The poet David Whyte says self-knowledge is not possible–it is an ever-changing frontier. So the ‘self’ as an idea is ultimately a fiction. The self is always evolving, always in flux. The only thing we can do is come to writing about the self with a sense of utter wonder and curiosity.
And I think that it’s only when we come to writing about the self as a fixed ‘thing,’ opinionated, connected only to itself, and not as something infinitely complex, ever-changing, part of a larger collective whole, that it can become ‘narcissistic.’ If we write about our selves in this one dimensional sense, we flatten our possibilities. We pretend not to know that there are ‘many selves,’ including our shadow selves – the selves we hide from others, the selves we hide from ourselves and the unknown parts of ourselves. There are silent parts of ourselves that we ignore, lock away, bury deep within us. When we write, we must at least hint at the depths, even if they are inaccessible to us in the moment we are writing.
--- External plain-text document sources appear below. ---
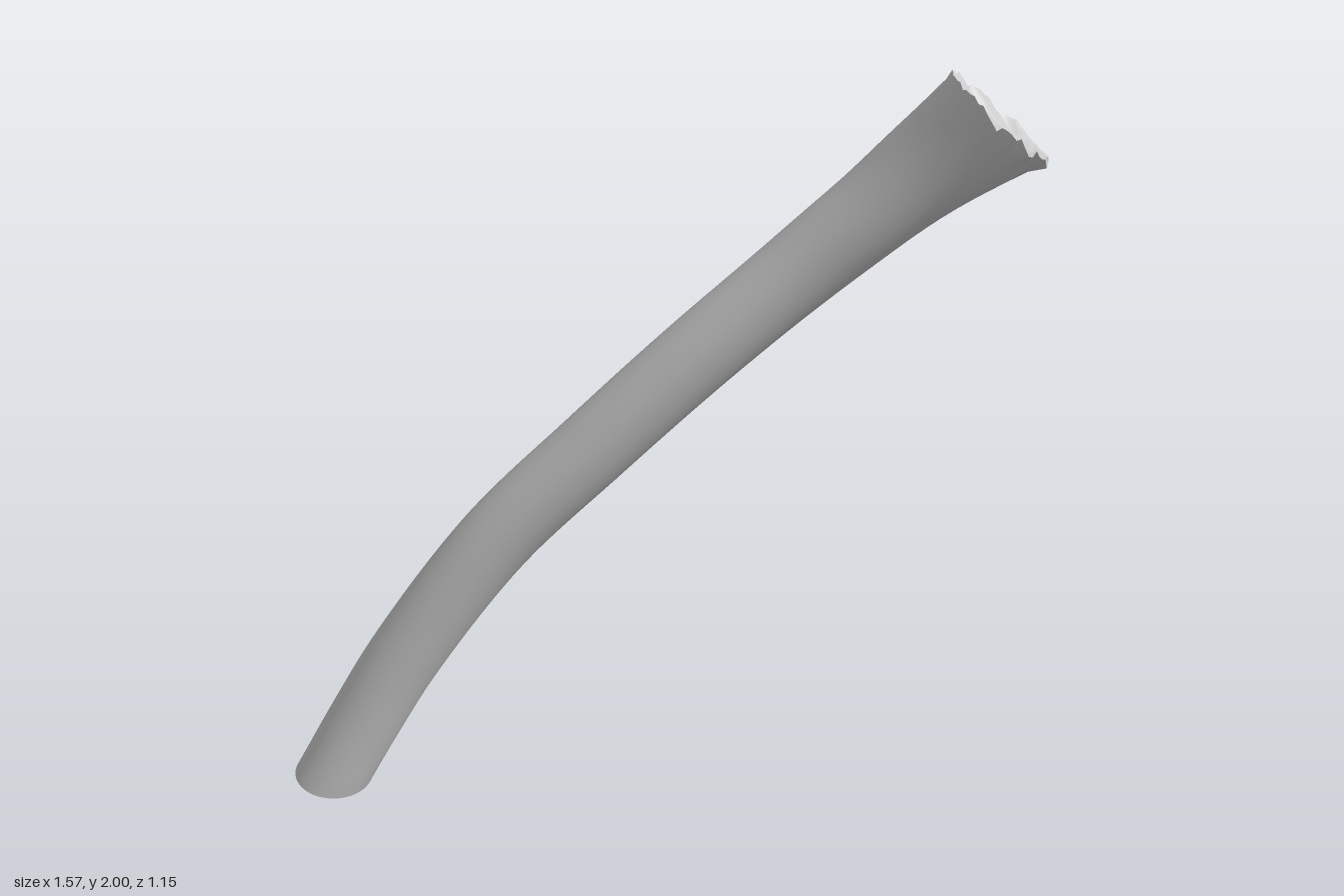
import * as THREE from 'three';

const SIDES = 64, RINGS = 60;
const V = (x, y, z) => new THREE.Vector3(x, y, z);

// centre line of the branch, foot to broken top
const axis = new THREE.CatmullRomCurve3([
  V(-0.68, 0.025, -0.487), V(-0.593, 0.2, -0.443), V(-0.49, 0.4, -0.385),
  V(-0.285, 0.74, -0.255), V(-0.075, 1.01, -0.11), V(0.13, 1.26, 0.03),
  V(0.34, 1.5, 0.175), V(0.44, 1.62, 0.255), V(0.545, 1.75, 0.345), V(0.655, 1.885, 0.46),
]);
// half axes of the flared, slanted rim
const rimA = V(0.12, -0.065, -0.055), rimB = V(-0.055, 0.085, -0.095);

// splinter ridges across the broken face, and finer teeth at its edge
const ridge = (x) => 0.008 * Math.sin(x * 75) + 0.005 * Math.sin(x * 141 + 1);
const teeth = (j) => 0.006 * Math.sin(j * 2.4) * Math.sin(j * 0.7 + 1);

// one point of the bark at height t (0..1) and side j
function barkPoint(t, j) {
  const a = (j / SIDES) * Math.PI * 2;
  const c = axis.getPointAt(t), T = axis.getTangentAt(t);
  const N = rimA.clone().addScaledVector(T, -rimA.dot(T)).normalize();
  const B = T.clone().cross(N);
  const r = 0.096 + 0.012 * THREE.MathUtils.smoothstep(t, 0.7, 0.95);
  const off = N.multiplyScalar(r * Math.cos(a)).addScaledVector(B, r * Math.sin(a));

  // slide the lowest rings along the axis to the nearly level foot cut
  const foot = Math.max(0, 1 - t / 0.12);
  const n = V(0.06, 1, 0.2);
  off.addScaledVector(T, -foot * off.dot(n) / T.dot(n));

  // blend the highest rings into the rim
  const w = Math.max(0, (t - 0.84) / 0.16) ** 2;
  const rim = rimA.clone().multiplyScalar(Math.cos(a)).addScaledVector(rimB, Math.sin(a));
  const p = c.add(off.lerp(rim, w));
  if (t === 1) p.y += ridge(p.x) + teeth(j);
  return p;
}

// closed rings of points joined into a smooth skin
function skin(rings) {
  const pos = rings.flat().flatMap((p) => p.toArray()), idx = [];
  for (let i = 0; i < rings.length - 1; i++) {
    for (let j = 0; j < SIDES; j++) {
      const a = i * SIDES + j, b = i * SIDES + (j + 1) % SIDES;
      idx.push(a, b, a + SIDES, b, b + SIDES, a + SIDES);
    }
  }
  const g = new THREE.BufferGeometry();
  g.setAttribute('position', new THREE.Float32BufferAttribute(pos, 3));
  g.setIndex(idx);
  g.computeVertexNormals();
  return g;
}

const ringAt = (t) => Array.from({ length: SIDES }, (_, j) => barkPoint(t, j));

export function createModel() {
  const group = new THREE.Group();
  group.name = 'branch';
  const material = new THREE.MeshStandardMaterial({ color: 0xcccccc, side: THREE.DoubleSide });
  const add = (name, geometry) => {
    const mesh = new THREE.Mesh(geometry, material);
    mesh.name = name;
    group.add(mesh);
  };

  // bark
  add('bark', skin(Array.from({ length: RINGS + 1 }, (_, i) => ringAt(i / RINGS))));

  // broken top: shallow hollow with splinter ridges
  const top = axis.getPointAt(1), rim = ringAt(1), hollow = [];
  for (let k = 0; k <= 10; k++) {
    const s = 1 - k / 10.05;
    hollow.push(rim.map((p, j) => {
      const q = p.clone();
      if (k === 0) return q;
      q.y -= ridge(p.x) + teeth(j);
      q.lerpVectors(top, q, s);
      q.y += ridge(q.x) - 0.025 * (1 - s * s);
      return q;
    }));
  }
  add('brokenTop', skin(hollow));

  // flat cut at the foot
  const foot = axis.getPointAt(0), base = ringAt(0);
  add('footCut', skin([base.map((p) => p.clone().lerp(foot, 0.999)), base]));
  return group;
}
As mature writers, we know that we are always writing from a version of ourselves. None of us is a fixed thing-‘Joanne Fedler bestselling author, mother, wife, etc.’ Whatever words we might use in a Twitter or LinkedIn profile, or a dating website is a form of self promotion. It’s advertising. We know both that the self is unfixed and that it is connected to a greater whole – we know this scientifically from quantum physics, Jung’s universal unconscious, our own experiences of ‘connectedness.’
When we write from a place of genuine self-curiosity and expansion, when we recognize that our individual experience is an expression of a broader experience, we speak into a universal voice. And as writers, that’s what we want.